According to the law of conservation of linear momentum, when the vector sum of the external forces that act on a system of bodies equals zero, the total linear momentum of the system remains constant no matter what momentum changes occur within the system.

Although interactions within the system may change the distribution of the total momentum among the various bodies in the system, the total momentum does not change. Such interactions can give rise to two general classes of events: explosions, in which an original single body flies apart into separate bodies, and collisions, in which two or more bodies collide and either stick together or move apart, in each case with a redistribution of the original total momentum.

Solved Problem 5.3 A rocket explodes in midair.

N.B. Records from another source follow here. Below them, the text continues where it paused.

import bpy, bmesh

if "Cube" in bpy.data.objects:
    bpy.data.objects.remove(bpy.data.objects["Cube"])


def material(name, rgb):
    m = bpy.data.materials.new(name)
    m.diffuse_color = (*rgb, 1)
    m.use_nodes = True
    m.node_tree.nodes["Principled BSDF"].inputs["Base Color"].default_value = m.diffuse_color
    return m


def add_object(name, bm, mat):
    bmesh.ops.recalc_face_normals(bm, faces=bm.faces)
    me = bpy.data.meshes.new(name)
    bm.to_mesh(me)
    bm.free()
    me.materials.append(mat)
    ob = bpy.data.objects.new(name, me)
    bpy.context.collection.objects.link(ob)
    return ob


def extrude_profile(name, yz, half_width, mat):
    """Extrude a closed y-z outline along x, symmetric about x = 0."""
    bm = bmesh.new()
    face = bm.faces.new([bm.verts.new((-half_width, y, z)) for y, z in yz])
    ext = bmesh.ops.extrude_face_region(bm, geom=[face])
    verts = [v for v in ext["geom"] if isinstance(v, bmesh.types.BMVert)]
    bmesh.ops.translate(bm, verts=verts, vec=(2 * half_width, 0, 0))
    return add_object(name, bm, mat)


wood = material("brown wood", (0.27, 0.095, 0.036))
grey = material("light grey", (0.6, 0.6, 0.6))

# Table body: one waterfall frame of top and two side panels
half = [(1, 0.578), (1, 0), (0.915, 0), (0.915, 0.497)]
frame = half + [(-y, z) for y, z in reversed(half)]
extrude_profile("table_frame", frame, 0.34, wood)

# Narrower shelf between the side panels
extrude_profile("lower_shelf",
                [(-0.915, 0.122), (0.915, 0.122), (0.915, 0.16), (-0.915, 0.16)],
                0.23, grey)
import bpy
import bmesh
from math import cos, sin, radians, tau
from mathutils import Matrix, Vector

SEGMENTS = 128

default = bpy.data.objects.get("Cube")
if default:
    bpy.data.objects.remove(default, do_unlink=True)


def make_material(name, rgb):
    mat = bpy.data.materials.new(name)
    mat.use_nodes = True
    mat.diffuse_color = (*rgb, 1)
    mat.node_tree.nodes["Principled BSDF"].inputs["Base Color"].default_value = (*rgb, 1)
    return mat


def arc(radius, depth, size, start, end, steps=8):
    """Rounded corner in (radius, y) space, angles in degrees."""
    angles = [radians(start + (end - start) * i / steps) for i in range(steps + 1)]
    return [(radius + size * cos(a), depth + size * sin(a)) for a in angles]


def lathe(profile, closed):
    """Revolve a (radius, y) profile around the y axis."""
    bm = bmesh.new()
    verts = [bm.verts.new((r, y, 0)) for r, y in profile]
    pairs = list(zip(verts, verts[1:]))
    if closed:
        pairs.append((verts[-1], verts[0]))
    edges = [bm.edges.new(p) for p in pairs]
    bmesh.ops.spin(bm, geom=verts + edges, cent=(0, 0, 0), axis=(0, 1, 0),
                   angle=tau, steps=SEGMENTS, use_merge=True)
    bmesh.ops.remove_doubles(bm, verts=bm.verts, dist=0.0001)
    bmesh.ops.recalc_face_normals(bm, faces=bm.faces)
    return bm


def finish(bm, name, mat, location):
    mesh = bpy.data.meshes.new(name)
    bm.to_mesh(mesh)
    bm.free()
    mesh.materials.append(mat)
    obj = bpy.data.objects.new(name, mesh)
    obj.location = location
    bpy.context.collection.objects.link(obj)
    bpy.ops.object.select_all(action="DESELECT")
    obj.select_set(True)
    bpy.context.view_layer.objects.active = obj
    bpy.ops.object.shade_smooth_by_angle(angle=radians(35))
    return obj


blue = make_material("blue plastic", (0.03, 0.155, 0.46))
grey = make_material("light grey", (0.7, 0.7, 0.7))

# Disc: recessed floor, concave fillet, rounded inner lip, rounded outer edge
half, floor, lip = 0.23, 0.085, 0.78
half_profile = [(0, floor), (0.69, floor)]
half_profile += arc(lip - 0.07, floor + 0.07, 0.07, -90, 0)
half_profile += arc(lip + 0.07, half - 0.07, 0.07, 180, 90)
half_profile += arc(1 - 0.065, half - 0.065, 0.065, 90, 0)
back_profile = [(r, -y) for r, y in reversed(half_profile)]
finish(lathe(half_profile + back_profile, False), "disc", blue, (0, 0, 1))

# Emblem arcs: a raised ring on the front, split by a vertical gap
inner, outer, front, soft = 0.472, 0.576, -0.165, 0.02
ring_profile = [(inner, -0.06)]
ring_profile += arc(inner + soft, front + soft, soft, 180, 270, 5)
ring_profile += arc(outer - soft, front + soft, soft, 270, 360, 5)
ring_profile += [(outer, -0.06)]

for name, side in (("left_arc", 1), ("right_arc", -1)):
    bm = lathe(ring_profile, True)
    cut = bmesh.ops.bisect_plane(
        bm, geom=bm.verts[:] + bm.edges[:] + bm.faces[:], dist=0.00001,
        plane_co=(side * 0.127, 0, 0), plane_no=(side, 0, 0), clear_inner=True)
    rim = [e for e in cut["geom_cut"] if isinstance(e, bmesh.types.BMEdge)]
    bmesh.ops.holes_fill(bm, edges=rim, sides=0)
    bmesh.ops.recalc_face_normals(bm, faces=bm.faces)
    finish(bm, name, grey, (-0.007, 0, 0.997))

How does this affect (a) its total momentum and (b) its total kinetic energy?


(a) The total momentum remains the same because no external forces acted on the rocket.

(b) The total kinetic energy increases because the rocket fragments received additional KE from the explosion.


Momentum is also conserved in collisions. If a moving billiard ball strikes a stationary one, the two move off in such a way that the vector sum of their momenta is the same as the initial momentum of the first ball (Figure 5-1). This is true even if the balls move off in different directions.

A perfectly elastic collision is one in which the bodies involved move apart in such a way that kinetic energy as well as momentum is con- served. In a perfectly inelastic collision, the bodies stick together and the kinetic energy loss is the maximum possible consistent with momentum conservation. Most collisions are intermediate between these two extremes.


Figure 5-1

Solved Problem 5.4 A 2000-Ib car moving at 50 mi/h collides head-on with a 3000-lb car moving at 20 mi/h, and the two cars stick together. Which way does the wreckage move?

Solution. The 2000-lb car had the greater initial momentum, so the wreckage moves in the same direction it had.